But let us make no mistake: fear is the key note of the Squid Game. The tone of fear even makes its way into the theme music of Squid Game. Having an interest in sacred music, I became fascinated at how Gregorian Chant is adroitly utilised in the Squid Games soundtrack. The haunting Pink Soldiers melody signals when trouble and danger is brewing around the games. The first four notes are taken from the opening of an ancient plainsong melody Dies Irae, from the Latin text meaning, ‘Day of Wrath’.

This chant was sung regularly during Requiem Masses in churches over 800 years ago. It is a very foreboding melody that matches the solemnity of the funereal text which goes on to remind those grieving the dead of the day of impending doom and judgement when everything will turn to ash. This four-note Dies Irae musical idiom has been picked up by many film composers as an effective way of sending a cue to the viewer of imminent peril and danger. It is meant to be fearful! For example, this musical motif can be heard at appropriate points in films such as, ‘The Shining’, ‘Friday the Thirteenth’, ‘Star Wars: A New Hope’ to name just a few.

Fear is the undercurrent of the philosophy of Squid Game.

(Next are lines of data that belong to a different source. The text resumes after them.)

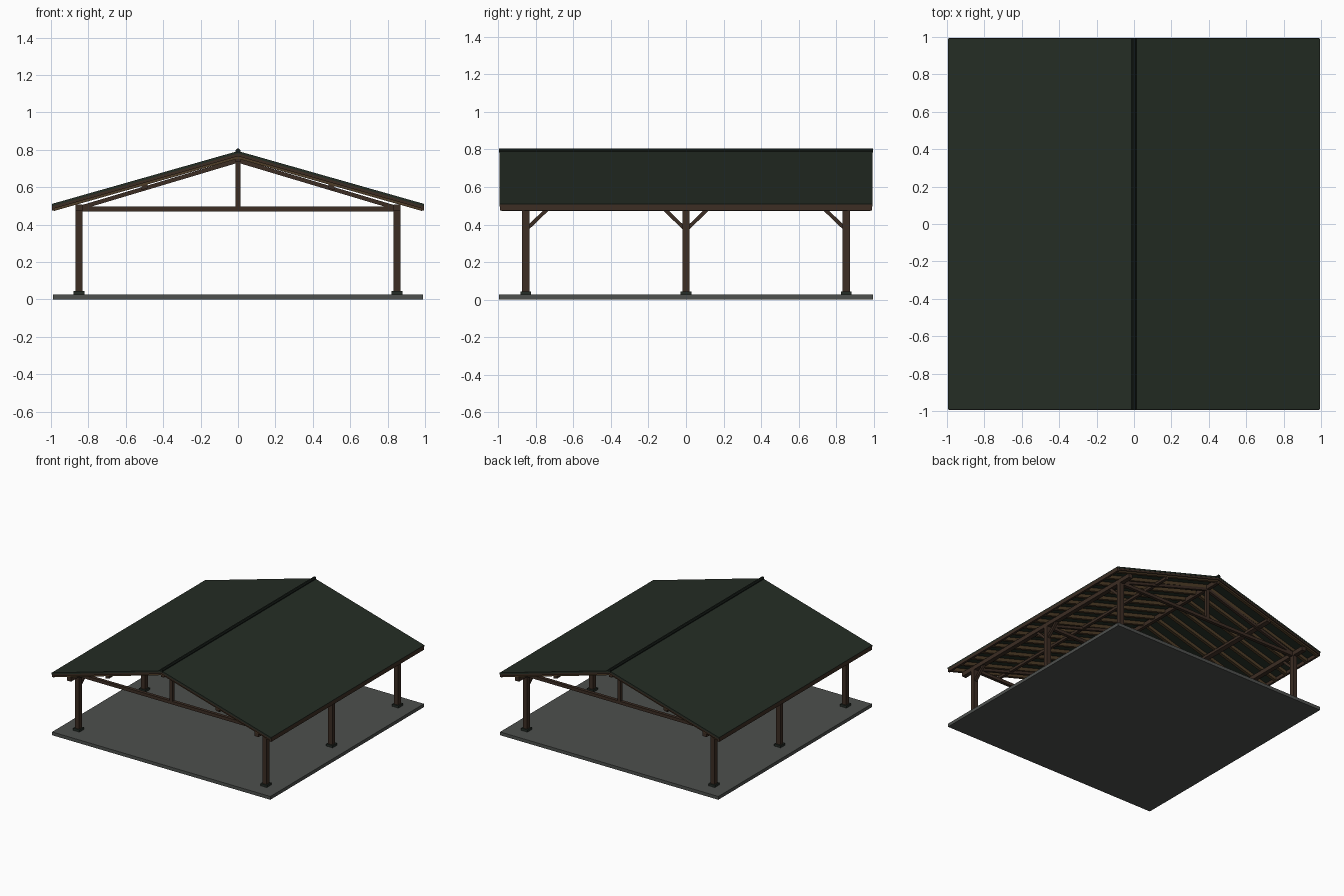
import bpy, bmesh, math
from mathutils import Vector

if "Cube" in bpy.data.objects:
    bpy.data.objects.remove(bpy.data.objects["Cube"])


def mat(name, rgb):
    m = bpy.data.materials.new(name)
    m.diffuse_color = (*rgb, 1)
    m.use_nodes = True
    m.node_tree.nodes["Principled BSDF"].inputs["Base Color"].default_value = m.diffuse_color
    return m


CONCRETE = mat("concrete grey", (0.075, 0.08, 0.075))
ROOF = mat("dark green roofing", (0.018, 0.026, 0.018))
CAP = mat("blackish green cap", (0.008, 0.012, 0.009))
TIMBER = mat("dark brown timber", (0.045, 0.026, 0.017))
RAFTER = mat("golden brown timber", (0.075, 0.045, 0.02))
METAL = mat("base metal", (0.018, 0.025, 0.019))


def prism(name, profile, y0, y1, m):
    """Extrude an x,z outline along y."""
    bm = bmesh.new()
    a = [bm.verts.new((x, y0, z)) for x, z in profile]
    b = [bm.verts.new((x, y1, z)) for x, z in profile]
    bm.faces.new(a)
    bm.faces.new(b[::-1])
    n = len(a)
    for i in range(n):
        bm.faces.new((a[i], b[i], b[(i + 1) % n], a[(i + 1) % n]))
    bmesh.ops.recalc_face_normals(bm, faces=bm.faces)
    me = bpy.data.meshes.new(name)
    bm.to_mesh(me)
    bm.free()
    me.materials.append(m)
    ob = bpy.data.objects.new(name, me)
    bpy.context.collection.objects.link(ob)
    return ob


def box(name, x0, x1, y0, y1, z0, z1, m):
    return prism(name, [(x0, z0), (x1, z0), (x1, z1), (x0, z1)], y0, y1, m)


def bar(name, p, q, w, m):
    """Square bar between two points."""
    p, q = Vector(p), Vector(q)
    h = w / 2
    ob = box(name, -h, h, -h, h, 0, (q - p).length, m)
    ob.location = p
    d = q - p
    # keep the section square to the vertical plane it lies in
    if abs(d.y) > abs(d.x):
        ob.rotation_euler = (-math.atan2(d.y, d.z), 0, 0)
    else:
        ob.rotation_euler = (0, math.atan2(d.x, d.z), 0)
    return ob


SLOPE = 0.284


def sloped(name, s, x0, x1, top, thick, y0, y1, m):
    """Strip following the roof pitch on side s, given its height at the ridge."""
    pts = [(s * x0, top - SLOPE * x0), (s * x1, top - SLOPE * x1),
           (s * x1, top - thick - SLOPE * x1), (s * x0, top - thick - SLOPE * x0)]
    return prism(name, pts, y0, y1, m)


# floor slab
box("floor_slab", -0.99, 0.99, -0.995, 0.995, 0, 0.027, CONCRETE)

BAYS = (-0.853, 0, 0.853)
for s in (-1, 1):
    side = "left" if s < 0 else "right"
    cx = 0.85 * s
    # posts and their bases
    for y in BAYS:
        box(side + "_post", cx - .019, cx + .019, y - .019, y + .019, .027, .5, TIMBER)
        box(side + "_post_base", cx - .029, cx + .029, y - .029, y + .029, .027, .045, METAL)
        # knee braces towards the inside of each bay
        for d in (-1, 1):
            if abs(y + d * 0.1) < 0.853:
                bar(side + "_brace", (cx, y + d * .012, .383), (cx, y + d * .115, .482), .02, TIMBER)
    # beam on the posts, mid-slope purlin, eave fascia
    box(side + "_beam", cx - .018, cx + .018, -.975, .975, .473, .508, TIMBER)
    sloped(side + "_purlin", s, .483, .515, .753, .022, -.98, .98, TIMBER)
    box(side + "_fascia", s * .978, s * .995, -.99, .99, .474, .506, TIMBER)
    # roof sheet and rafters
    sloped(side + "_roof", s, 0, .995, .793, .013, -.993, .993, ROOF)
    for i in range(17):
        y = -0.97 + i * 0.12125
        sloped(side + "_rafter", s, 0, .985, .78, .028, y - .012, y + .012, RAFTER)
    # gable edge boards
    for e in (-1, 1):
        sloped(side + "_gable_board", s, 0, .99, .78, .015, e * .982, e * .991, TIMBER)

# trusses
for y in BAYS:
    box("truss_tie", -.85, .85, y - .013, y + .013, .47, .496, TIMBER)
    box("truss_king_post", -.013, .013, y - .013, y + .013, .49, .75, TIMBER)
    for s in (-1, 1):
        bar("truss_top_chord", (s * .83, y, .494), (0, y, .742), .022, TIMBER)

# ridge beam and ridge cap
box("ridge_beam", -.013, .013, -.98, .98, .735, .77, TIMBER)
prism("ridge_cap", [(-.013, .783), (.013, .783), (.013, .797), (.006, .806),
                    (-.006, .806), (-.013, .797)], -.995, .995, CAP)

Fear is generated by money: who deserves to have enough of it and who is willing to compete for it. I guess this is capitalism and the underlying message of the Squid Game." 

* Father Lee's hotel room overlooking the bright lights of London.

* Father Lee (left) with some of the other contestants. 

* The toothbrush and comb handed out to players.

* Contestant number 123. Picture: Andrei Daniel.

No comments:

Post a Comment